After all, if prosecutors start to worry about truth and ethics, the whole system of convictions could collapse. Imagine what a disaster that would be. So watch the video to see how the circuit addresses it.
In the meantime, Judge Richard Kopf condemns the prosecutorial lying:
I am blessed to serve in a federal court with federal prosecutors who are by and large both smart and honest. Sure, there are some dolts, but at least they are honest idiots.
It is shocking proof that some state prosecutors are liars and some state prosecutors knowingly present liars as witnesses. To them, winning is everything.
Damn those state court prosecutorial scum. Thank the lord that nothing like that could ever happen in federal court, right
Ted Stevens? Well, at least it could never happen in a Nebraska federal courtroom, because there may be some dolts, “but at least they are honest idiots.”
It’s no longer deniable that it happens, but that doesn’t change the deniability of it ever happening right in front of our faces but we didn’t catch it. Or we didn’t want to catch it. Or we like those guys, so we just can’t bring ourselves to believe that they could do something so wrong. After all, people we like never do anything wrong.
Better to be an honest idiot than lying prosecutorial scum.
Update: An email from Brian Tannebaum raised a really good question (I know, but it can happen, blind squirrel and all): More than a week has passed since argument, and Judge Kozinski gave the AG a week, but there is no information available about what, if anything, happened within that week.
And so . . .
Via Will Baude, the state, by Supervising Deputy Attorney General Kevin Vienna, sought more time for “adequate deliberation” as it was “undergoing careful consideration,” as opposed to that really crappy consideration they go through before deciding whether to lie and suborn perjury. The Court granted the additional two weeks with the foreful final note that they state should “update” the court by January 29th of the “status of discussions.” Oh boy. They are really, really gonna name names if they don’t get updated.
Update 2: In a pseudonymous comment to Judge Kopf’s post, a person who says he’s been through the entire record on PACER and offers an argument that prosecutor neither committed nor suborned perjury, but that Judge Kozinski is on “a crusade,” and apparently the other two judges are incapable of disagreeing with him, all of whom are apparently inclined to assumed prosecutorial perjury when it was just an honest mistake.
Because you know how common it is to get a circuit judge on a crusade and a couple of others who are just along with the ride. If this was about the single instance of prosecutorial misconduct ever in the history of the world, this would be a more significant claim. But what makes this special is the video of oral argument, not the occurrence of impropriety.

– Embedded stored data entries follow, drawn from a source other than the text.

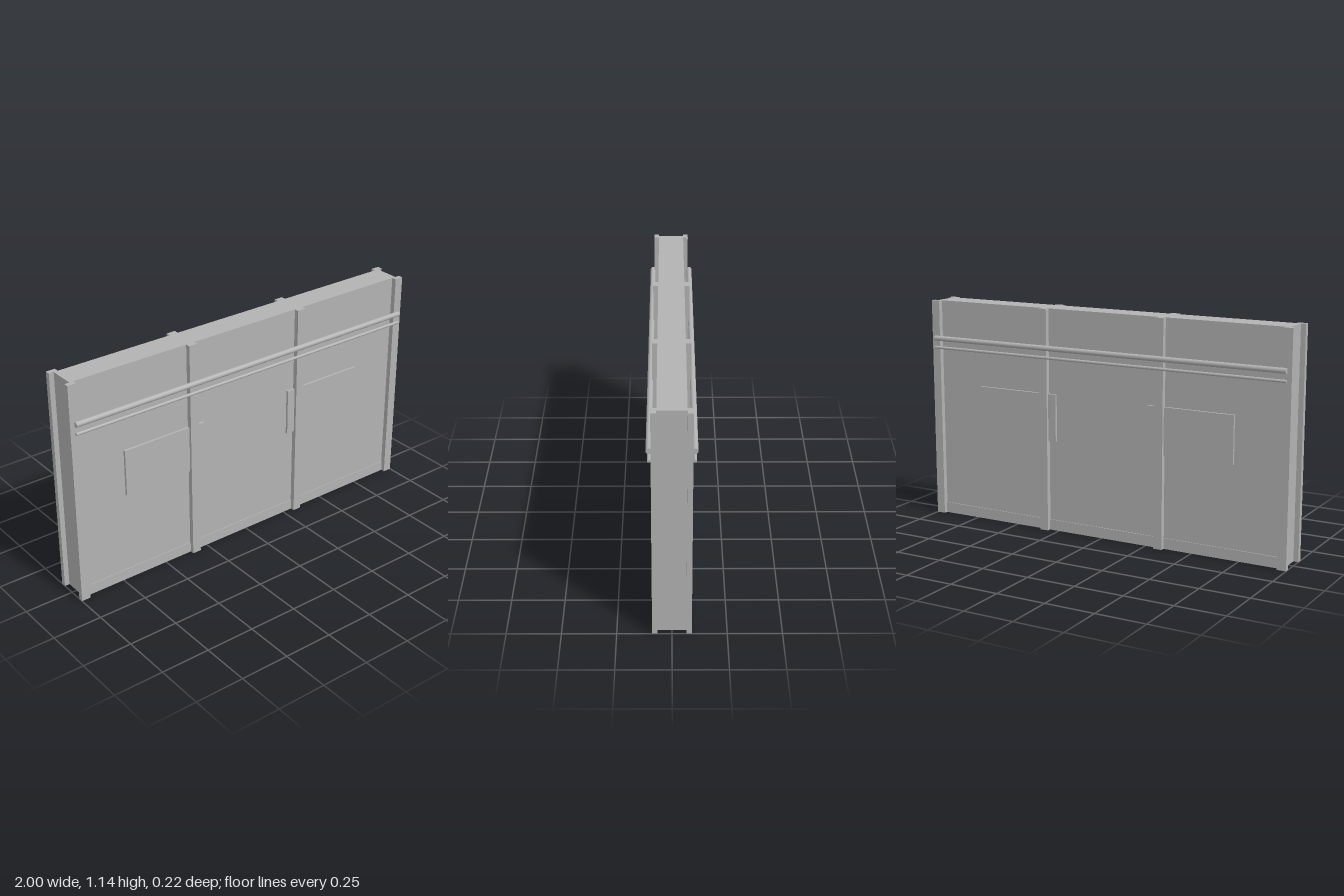
import * as THREE from 'three';

const HEIGHT = 1.14;
const FACE = 0.065; // half thickness of the wall core

export function createModel() {
  const wall = new THREE.Group();
  wall.name = 'wallSection';
  const grey = new THREE.MeshStandardMaterial({ color: 0xb2b2b2 });
  grey.name = 'grey';

  function add(parent, name, geometry, x, y, z) {
    const mesh = new THREE.Mesh(geometry, grey);
    mesh.name = name;
    mesh.position.set(x, y, z);
    parent.add(mesh);
    return mesh;
  }

  // solid core, set in slightly from the end posts
  add(wall, 'core', new THREE.BoxGeometry(1.95, HEIGHT, FACE * 2), 0, HEIGHT / 2, 0);

  // both sides carry the same fittings
  for (const turn of [0, Math.PI]) {
    const side = new THREE.Group();
    side.name = turn ? 'backSide' : 'frontSide';
    side.rotation.y = turn;
    wall.add(side);

    // upright posts
    for (const x of [-0.977, -0.326, 0.326, 0.977]) {
      add(side, 'post', new THREE.BoxGeometry(0.046, HEIGHT, 0.025), x, HEIGHT / 2, FACE + 0.0125);
    }

    // raised panels running behind the inner posts
    for (const x of [-0.487, 0.487]) {
      add(side, 'raisedPanel', new THREE.BoxGeometry(0.455, 0.24, 0.012), x, 0.59, FACE + 0.006);
    }

    // low skirting
    add(side, 'skirting', new THREE.BoxGeometry(1.95, 0.055, 0.004), 0, 0.0275, FACE + 0.002);

    // horizontal pipes
    for (const [name, radius, y] of [['largePipe', 0.0135, 0.945], ['smallPipe', 0.0075, 0.897]]) {
      const pipe = add(side, name, new THREE.CylinderGeometry(radius, radius, 1.955, 16), 0, y, 0.098);
      pipe.rotation.z = Math.PI / 2;
    }
  }
  return wall;
}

That said, it appears that few of Judge Kopf’s readers have experienced such “perfidy.” Go figure. As a curious aside, I’ve had a grand total of 7 clickthroughs from Judge Kopf today. I suspect they may not care for my perspective nearly as much as his.
Update 3: Apparently, California caved and the Court quietly entered this order:
Respondent’s unopposed motion to summarily reverse the district court’s judgment is hereby GRANTED.
The judgment below is REVERSED. The district court is directed to enter an order granting a conditional writ of habeas corpus, releasing Baca from custody unless the state of California retries him within a reasonable period of time.
REVERSED and REMANDED. The mandate shall issue forthwith.
Not a word, nor a name, mentioning a prosecutor engaged in impropriety. Baca walks (or gets retried) and it never happened. Poof.